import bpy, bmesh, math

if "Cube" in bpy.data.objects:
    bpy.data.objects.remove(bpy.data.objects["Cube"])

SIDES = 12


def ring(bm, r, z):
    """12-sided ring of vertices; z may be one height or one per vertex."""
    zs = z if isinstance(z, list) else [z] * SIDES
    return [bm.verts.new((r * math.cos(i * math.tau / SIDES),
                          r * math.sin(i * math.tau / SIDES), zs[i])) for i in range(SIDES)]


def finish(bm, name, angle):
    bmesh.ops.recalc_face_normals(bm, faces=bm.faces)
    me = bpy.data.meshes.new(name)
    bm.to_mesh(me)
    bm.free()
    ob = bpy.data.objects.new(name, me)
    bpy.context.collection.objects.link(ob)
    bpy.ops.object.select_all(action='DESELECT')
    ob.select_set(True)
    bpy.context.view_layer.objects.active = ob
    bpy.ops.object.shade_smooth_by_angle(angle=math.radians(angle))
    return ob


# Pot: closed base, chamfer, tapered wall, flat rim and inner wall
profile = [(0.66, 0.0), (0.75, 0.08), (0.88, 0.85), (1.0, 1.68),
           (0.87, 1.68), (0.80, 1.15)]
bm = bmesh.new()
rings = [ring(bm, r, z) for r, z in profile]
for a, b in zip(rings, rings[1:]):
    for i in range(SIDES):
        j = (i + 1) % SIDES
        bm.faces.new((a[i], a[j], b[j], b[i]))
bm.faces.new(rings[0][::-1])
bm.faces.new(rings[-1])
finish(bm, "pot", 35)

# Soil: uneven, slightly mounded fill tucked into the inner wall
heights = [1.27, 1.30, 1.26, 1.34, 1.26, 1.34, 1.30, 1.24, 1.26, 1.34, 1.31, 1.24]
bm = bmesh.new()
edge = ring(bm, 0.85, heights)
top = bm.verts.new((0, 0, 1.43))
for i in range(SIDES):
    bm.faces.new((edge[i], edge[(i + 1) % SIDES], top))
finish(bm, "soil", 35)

------------------------------

YOUR OBJECTIVE ->
All of the data above must be set down again exactly.

WRITTEN ANSWER ->
import bpy, bmesh, math

if "Cube" in bpy.data.objects:
    bpy.data.objects.remove(bpy.data.objects["Cube"])

SIDES = 12


def ring(bm, r, z):
    """12-sided ring of vertices; z may be one height or one per vertex."""
    zs = z if isinstance(z, list) else [z] * SIDES
    return [bm.verts.new((r * math.cos(i * math.tau / SIDES),
                          r * math.sin(i * math.tau / SIDES), zs[i])) for i in range(SIDES)]


def finish(bm, name, angle):
    bmesh.ops.recalc_face_normals(bm, faces=bm.faces)
    me = bpy.data.meshes.new(name)
    bm.to_mesh(me)
    bm.free()
    ob = bpy.data.objects.new(name, me)
    bpy.context.collection.objects.link(ob)
    bpy.ops.object.select_all(action='DESELECT')
    ob.select_set(True)
    bpy.context.view_layer.objects.active = ob
    bpy.ops.object.shade_smooth_by_angle(angle=math.radians(angle))
    return ob


# Pot: closed base, chamfer, tapered wall, flat rim and inner wall
profile = [(0.66, 0.0), (0.75, 0.08), (0.88, 0.85), (1.0, 1.68),
           (0.87, 1.68), (0.80, 1.15)]
bm = bmesh.new()
rings = [ring(bm, r, z) for r, z in profile]
for a, b in zip(rings, rings[1:]):
    for i in range(SIDES):
        j = (i + 1) % SIDES
        bm.faces.new((a[i], a[j], b[j], b[i]))
bm.faces.new(rings[0][::-1])
bm.faces.new(rings[-1])
finish(bm, "pot", 35)

# Soil: uneven, slightly mounded fill tucked into the inner wall
heights = [1.27, 1.30, 1.26, 1.34, 1.26, 1.34, 1.30, 1.24, 1.26, 1.34, 1.31, 1.24]
bm = bmesh.new()
edge = ring(bm, 0.85, heights)
top = bm.verts.new((0, 0, 1.43))
for i in range(SIDES):
    bm.faces.new((edge[i], edge[(i + 1) % SIDES], top))
finish(bm, "soil", 35)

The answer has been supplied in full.